[Start of section]
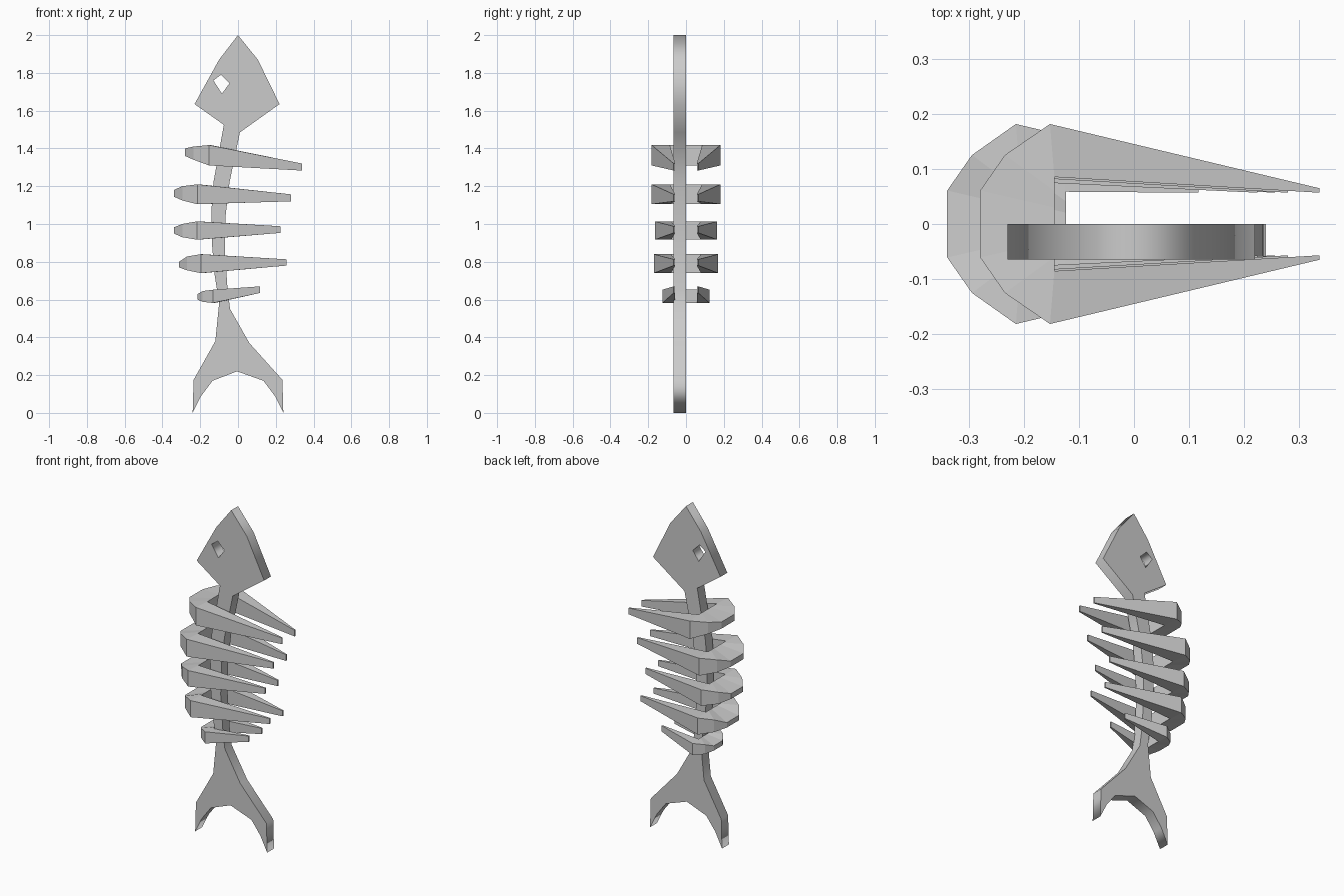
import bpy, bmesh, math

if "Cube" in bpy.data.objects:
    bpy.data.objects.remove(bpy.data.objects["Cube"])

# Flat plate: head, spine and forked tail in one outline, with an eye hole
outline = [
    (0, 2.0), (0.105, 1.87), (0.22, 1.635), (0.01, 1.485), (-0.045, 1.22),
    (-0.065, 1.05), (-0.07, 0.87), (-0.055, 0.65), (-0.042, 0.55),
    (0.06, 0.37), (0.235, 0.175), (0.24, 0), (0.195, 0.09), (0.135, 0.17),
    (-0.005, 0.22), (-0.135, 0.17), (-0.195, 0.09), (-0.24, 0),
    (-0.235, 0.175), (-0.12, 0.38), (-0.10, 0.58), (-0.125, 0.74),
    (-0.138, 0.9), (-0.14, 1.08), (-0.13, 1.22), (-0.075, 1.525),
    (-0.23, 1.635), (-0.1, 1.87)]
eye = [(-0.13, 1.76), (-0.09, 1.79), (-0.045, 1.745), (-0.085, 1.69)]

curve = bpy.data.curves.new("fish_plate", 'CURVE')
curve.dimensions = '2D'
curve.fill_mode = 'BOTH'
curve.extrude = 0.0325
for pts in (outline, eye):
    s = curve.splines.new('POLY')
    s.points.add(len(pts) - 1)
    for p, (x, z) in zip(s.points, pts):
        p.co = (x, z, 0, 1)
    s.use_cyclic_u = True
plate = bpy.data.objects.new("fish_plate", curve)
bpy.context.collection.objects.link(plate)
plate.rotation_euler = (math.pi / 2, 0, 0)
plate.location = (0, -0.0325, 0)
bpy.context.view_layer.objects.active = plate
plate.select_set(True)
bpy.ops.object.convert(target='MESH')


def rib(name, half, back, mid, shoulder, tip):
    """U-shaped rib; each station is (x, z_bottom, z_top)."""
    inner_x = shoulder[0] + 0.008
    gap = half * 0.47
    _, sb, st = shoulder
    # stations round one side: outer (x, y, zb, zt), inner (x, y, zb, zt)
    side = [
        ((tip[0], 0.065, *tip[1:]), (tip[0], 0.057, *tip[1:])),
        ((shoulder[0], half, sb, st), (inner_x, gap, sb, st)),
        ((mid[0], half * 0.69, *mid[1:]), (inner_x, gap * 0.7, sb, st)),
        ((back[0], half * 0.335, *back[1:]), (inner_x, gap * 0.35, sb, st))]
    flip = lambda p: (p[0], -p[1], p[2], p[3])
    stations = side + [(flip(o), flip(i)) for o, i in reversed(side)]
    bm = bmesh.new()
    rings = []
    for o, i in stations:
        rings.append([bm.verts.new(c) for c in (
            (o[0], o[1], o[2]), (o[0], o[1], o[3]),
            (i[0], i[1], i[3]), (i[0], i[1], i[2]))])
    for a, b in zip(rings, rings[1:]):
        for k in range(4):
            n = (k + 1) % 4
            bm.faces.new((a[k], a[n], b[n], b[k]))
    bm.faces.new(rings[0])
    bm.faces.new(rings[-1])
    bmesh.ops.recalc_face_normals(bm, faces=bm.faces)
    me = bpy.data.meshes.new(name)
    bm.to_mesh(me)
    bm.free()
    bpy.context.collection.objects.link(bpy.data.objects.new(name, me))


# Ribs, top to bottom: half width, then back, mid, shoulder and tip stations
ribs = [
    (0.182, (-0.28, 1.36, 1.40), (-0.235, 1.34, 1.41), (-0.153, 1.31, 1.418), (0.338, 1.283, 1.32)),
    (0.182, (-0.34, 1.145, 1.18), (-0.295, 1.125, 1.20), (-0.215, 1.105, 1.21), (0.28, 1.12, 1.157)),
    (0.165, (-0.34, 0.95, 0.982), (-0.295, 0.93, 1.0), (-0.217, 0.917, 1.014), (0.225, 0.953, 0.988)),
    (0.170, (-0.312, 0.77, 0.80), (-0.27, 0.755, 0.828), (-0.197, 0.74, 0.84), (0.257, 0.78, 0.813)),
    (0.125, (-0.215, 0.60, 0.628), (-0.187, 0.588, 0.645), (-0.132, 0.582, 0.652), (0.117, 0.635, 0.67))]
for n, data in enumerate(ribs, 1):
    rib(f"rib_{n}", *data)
[End of section]
[Start of section]
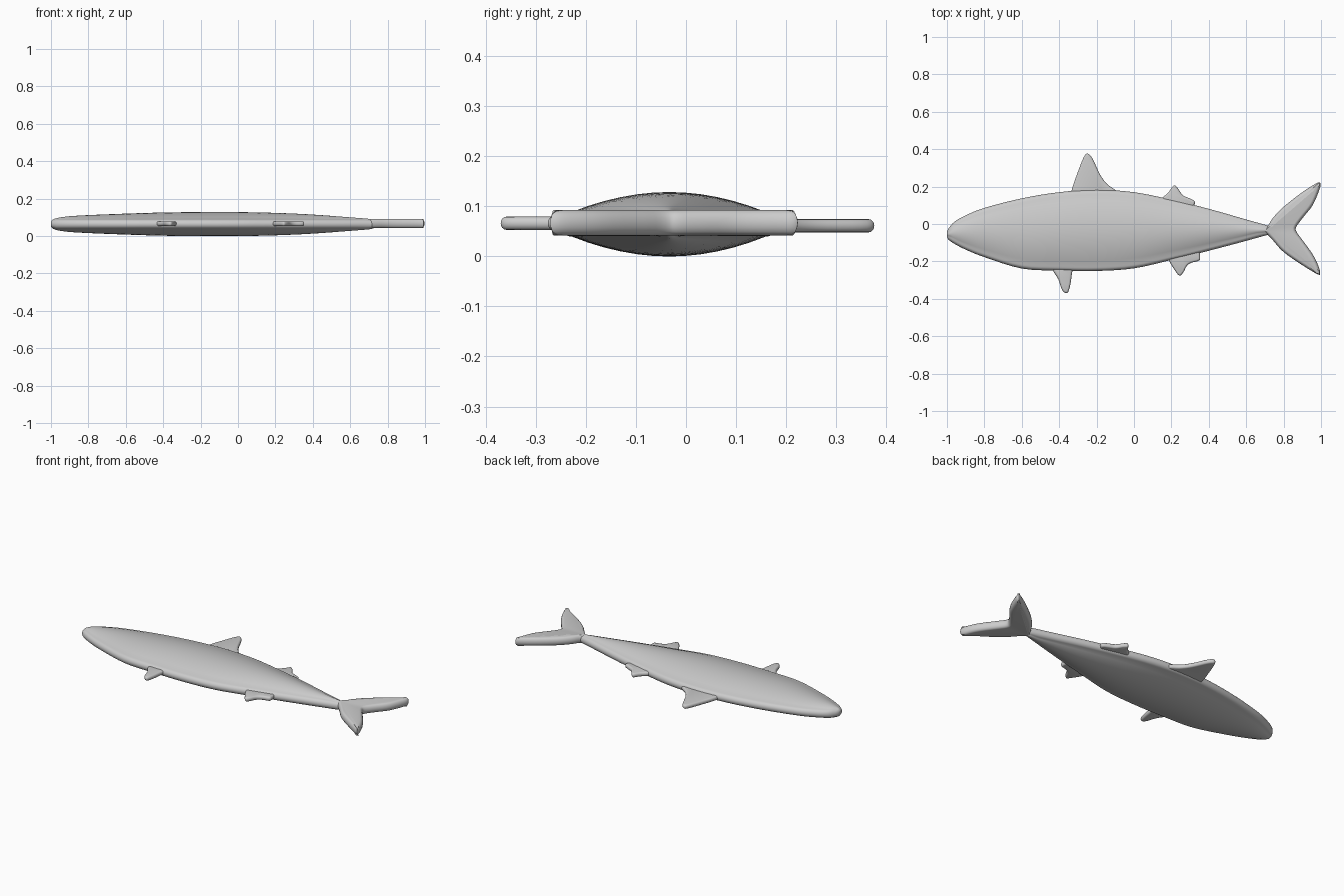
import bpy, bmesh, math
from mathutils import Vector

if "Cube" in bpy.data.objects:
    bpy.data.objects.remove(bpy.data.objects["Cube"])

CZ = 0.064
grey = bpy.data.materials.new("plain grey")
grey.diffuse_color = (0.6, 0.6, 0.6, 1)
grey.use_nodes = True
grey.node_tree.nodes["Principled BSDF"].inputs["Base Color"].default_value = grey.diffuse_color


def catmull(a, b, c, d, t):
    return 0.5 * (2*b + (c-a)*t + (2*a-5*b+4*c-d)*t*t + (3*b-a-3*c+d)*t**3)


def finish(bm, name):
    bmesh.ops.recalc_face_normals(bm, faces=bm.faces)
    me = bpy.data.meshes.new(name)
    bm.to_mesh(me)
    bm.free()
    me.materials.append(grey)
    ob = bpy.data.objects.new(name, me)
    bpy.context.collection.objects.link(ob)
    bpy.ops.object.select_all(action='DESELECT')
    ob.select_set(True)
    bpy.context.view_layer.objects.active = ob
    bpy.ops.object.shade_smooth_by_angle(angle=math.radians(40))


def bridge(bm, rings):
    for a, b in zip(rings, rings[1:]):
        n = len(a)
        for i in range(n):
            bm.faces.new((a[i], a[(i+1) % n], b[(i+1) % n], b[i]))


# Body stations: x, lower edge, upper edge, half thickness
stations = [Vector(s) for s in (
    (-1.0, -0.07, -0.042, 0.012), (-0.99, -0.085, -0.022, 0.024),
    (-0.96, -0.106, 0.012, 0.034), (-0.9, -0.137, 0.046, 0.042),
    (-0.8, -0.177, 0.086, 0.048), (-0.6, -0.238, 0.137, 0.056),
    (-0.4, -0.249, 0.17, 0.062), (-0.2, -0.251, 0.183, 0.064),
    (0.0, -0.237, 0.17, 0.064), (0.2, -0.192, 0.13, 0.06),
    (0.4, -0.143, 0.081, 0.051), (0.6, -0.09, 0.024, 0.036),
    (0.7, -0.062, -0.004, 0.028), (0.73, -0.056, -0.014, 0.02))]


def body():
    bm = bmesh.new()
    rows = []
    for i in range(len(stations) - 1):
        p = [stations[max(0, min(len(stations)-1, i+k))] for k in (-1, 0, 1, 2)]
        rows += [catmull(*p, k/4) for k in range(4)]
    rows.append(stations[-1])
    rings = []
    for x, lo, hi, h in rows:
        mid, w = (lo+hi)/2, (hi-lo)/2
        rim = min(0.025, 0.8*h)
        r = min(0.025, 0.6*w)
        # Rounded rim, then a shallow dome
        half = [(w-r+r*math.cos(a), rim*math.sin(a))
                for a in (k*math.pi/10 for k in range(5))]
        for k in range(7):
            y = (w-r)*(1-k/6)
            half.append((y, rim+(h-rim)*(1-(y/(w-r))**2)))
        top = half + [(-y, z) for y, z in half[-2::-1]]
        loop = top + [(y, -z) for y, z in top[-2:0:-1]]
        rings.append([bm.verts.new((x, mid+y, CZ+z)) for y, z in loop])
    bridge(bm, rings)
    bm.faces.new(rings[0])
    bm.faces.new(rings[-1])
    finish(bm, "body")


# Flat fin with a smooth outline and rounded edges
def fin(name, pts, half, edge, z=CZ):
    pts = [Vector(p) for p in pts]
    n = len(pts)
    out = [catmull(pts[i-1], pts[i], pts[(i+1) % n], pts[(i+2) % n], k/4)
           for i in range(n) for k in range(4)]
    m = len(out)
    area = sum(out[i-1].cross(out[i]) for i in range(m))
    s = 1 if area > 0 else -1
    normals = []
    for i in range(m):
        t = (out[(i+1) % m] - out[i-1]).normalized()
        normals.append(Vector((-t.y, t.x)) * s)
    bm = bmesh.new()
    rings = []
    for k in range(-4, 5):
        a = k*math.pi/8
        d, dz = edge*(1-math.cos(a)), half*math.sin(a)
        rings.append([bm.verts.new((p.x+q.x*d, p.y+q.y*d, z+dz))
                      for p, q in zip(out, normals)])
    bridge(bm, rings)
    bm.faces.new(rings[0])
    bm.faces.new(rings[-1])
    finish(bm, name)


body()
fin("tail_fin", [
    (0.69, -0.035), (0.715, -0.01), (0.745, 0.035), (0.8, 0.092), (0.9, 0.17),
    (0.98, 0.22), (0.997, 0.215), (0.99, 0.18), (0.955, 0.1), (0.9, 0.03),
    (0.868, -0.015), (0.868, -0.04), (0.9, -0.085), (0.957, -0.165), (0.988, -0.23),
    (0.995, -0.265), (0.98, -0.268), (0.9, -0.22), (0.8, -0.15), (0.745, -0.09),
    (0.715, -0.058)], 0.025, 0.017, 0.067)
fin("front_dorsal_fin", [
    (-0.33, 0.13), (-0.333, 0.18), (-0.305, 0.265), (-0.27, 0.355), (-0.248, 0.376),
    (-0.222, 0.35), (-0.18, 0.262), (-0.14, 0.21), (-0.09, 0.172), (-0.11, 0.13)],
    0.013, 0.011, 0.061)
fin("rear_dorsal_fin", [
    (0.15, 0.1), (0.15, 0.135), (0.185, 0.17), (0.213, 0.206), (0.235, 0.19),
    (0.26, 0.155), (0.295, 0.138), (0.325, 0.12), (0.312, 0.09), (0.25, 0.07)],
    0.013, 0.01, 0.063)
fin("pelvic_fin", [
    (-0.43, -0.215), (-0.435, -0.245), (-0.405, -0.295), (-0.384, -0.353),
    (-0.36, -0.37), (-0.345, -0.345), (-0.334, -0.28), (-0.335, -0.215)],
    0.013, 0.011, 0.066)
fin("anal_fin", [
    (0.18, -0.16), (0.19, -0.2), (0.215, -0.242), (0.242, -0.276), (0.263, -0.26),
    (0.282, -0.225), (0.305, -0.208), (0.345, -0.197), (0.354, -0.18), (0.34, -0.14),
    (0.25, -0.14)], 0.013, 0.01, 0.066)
[End of section]
[Start of section]
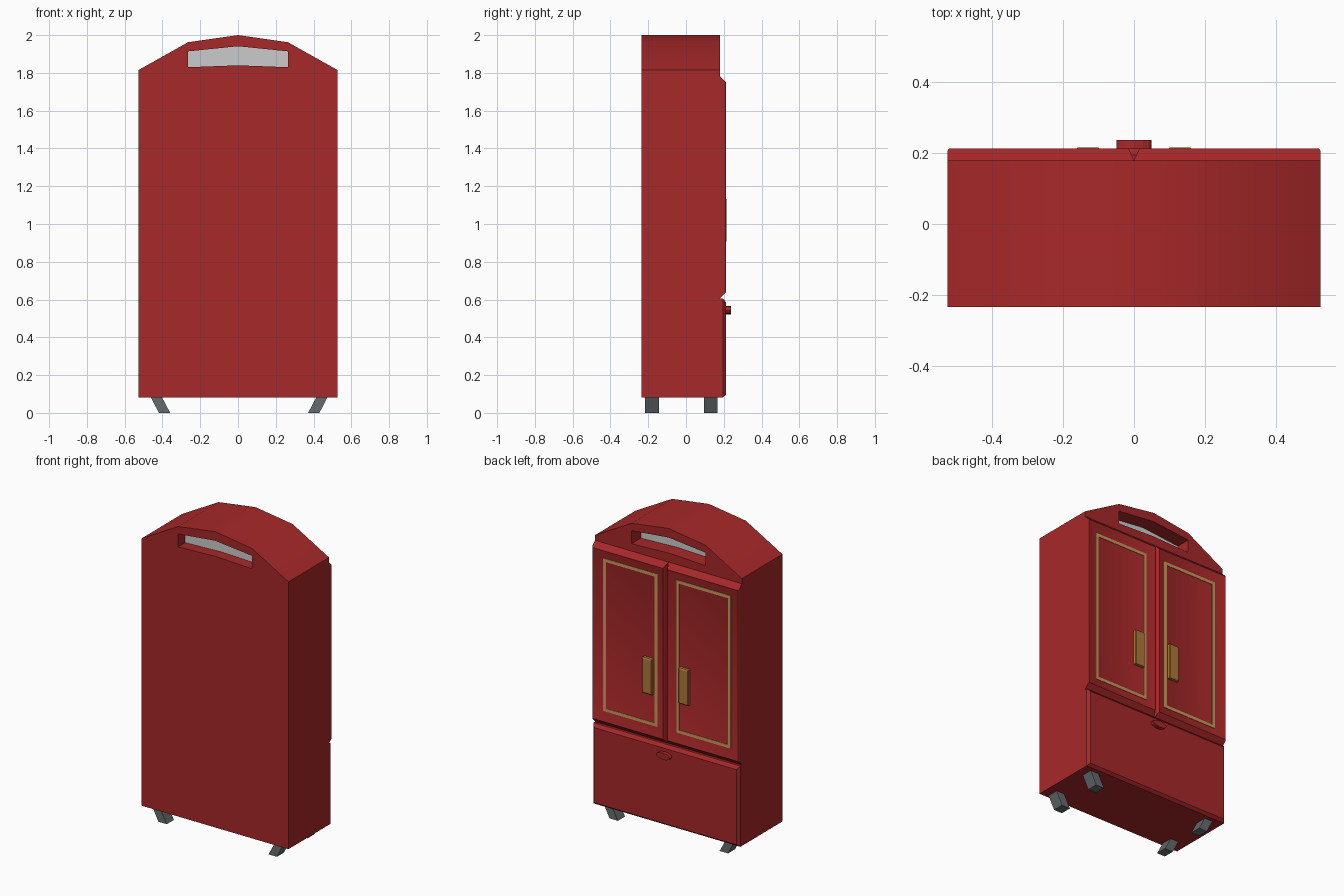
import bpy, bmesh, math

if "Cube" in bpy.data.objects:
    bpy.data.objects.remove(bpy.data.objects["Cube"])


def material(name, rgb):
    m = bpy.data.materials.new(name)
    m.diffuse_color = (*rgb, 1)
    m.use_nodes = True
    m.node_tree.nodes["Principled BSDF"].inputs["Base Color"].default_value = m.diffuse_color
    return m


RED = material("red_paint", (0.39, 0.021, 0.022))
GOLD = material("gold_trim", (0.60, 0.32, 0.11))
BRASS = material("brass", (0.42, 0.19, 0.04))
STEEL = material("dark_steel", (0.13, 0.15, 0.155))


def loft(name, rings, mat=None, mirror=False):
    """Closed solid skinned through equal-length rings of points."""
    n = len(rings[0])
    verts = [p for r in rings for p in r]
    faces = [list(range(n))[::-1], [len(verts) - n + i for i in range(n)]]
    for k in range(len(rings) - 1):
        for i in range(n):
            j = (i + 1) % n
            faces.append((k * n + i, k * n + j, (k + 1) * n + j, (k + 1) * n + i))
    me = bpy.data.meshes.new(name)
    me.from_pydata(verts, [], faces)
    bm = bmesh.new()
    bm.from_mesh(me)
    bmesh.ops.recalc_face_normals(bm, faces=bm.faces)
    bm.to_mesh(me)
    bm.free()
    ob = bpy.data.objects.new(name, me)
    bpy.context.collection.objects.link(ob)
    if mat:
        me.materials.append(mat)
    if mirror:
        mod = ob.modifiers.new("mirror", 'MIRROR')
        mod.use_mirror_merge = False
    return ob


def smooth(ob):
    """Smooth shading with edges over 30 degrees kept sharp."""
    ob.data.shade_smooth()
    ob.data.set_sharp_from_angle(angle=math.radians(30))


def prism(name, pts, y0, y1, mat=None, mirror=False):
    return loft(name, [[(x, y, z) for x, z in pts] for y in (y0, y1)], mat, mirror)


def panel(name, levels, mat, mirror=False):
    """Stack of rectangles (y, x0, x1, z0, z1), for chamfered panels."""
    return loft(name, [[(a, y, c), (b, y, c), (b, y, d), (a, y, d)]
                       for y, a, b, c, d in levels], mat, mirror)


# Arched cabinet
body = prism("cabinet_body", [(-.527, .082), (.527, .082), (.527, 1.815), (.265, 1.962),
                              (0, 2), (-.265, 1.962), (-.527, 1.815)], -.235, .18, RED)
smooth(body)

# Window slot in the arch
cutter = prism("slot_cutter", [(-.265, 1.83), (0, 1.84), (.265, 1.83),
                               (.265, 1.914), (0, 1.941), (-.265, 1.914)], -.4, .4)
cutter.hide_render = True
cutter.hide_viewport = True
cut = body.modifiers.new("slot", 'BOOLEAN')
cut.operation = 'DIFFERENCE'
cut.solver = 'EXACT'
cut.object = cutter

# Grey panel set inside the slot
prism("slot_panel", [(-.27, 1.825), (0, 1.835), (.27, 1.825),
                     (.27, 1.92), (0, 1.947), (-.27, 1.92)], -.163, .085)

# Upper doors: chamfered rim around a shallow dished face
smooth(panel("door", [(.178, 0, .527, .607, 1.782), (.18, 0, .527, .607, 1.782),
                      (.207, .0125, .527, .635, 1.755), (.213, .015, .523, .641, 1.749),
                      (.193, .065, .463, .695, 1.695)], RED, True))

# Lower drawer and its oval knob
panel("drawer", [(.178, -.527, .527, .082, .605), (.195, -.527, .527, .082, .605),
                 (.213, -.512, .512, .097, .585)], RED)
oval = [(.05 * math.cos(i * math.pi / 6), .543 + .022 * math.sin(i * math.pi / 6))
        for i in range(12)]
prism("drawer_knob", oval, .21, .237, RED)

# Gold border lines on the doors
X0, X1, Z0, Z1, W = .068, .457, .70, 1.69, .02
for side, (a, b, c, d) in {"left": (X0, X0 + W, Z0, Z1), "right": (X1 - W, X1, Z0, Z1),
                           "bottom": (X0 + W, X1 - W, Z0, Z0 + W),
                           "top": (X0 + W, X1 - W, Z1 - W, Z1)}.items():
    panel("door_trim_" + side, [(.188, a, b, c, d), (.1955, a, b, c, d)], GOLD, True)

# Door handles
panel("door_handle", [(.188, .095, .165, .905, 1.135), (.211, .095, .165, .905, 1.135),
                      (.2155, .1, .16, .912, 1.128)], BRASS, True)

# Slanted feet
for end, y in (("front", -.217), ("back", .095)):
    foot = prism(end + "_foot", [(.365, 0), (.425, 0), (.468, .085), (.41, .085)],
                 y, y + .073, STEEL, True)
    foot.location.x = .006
[End of section]
Task objective ▸ Would you please copy exactly the part of the entries above that begins at the line containing "smooth(body)" and ends at the line containing "# Grey panel set inside the slot", both lines included?

Result below ▸
smooth(body)

# Window slot in the arch
cutter = prism("slot_cutter", [(-.265, 1.83), (0, 1.84), (.265, 1.83),
                               (.265, 1.914), (0, 1.941), (-.265, 1.914)], -.4, .4)
cutter.hide_render = True
cutter.hide_viewport = True
cut = body.modifiers.new("slot", 'BOOLEAN')
cut.operation = 'DIFFERENCE'
cut.solver = 'EXACT'
cut.object = cutter

# Grey panel set inside the slot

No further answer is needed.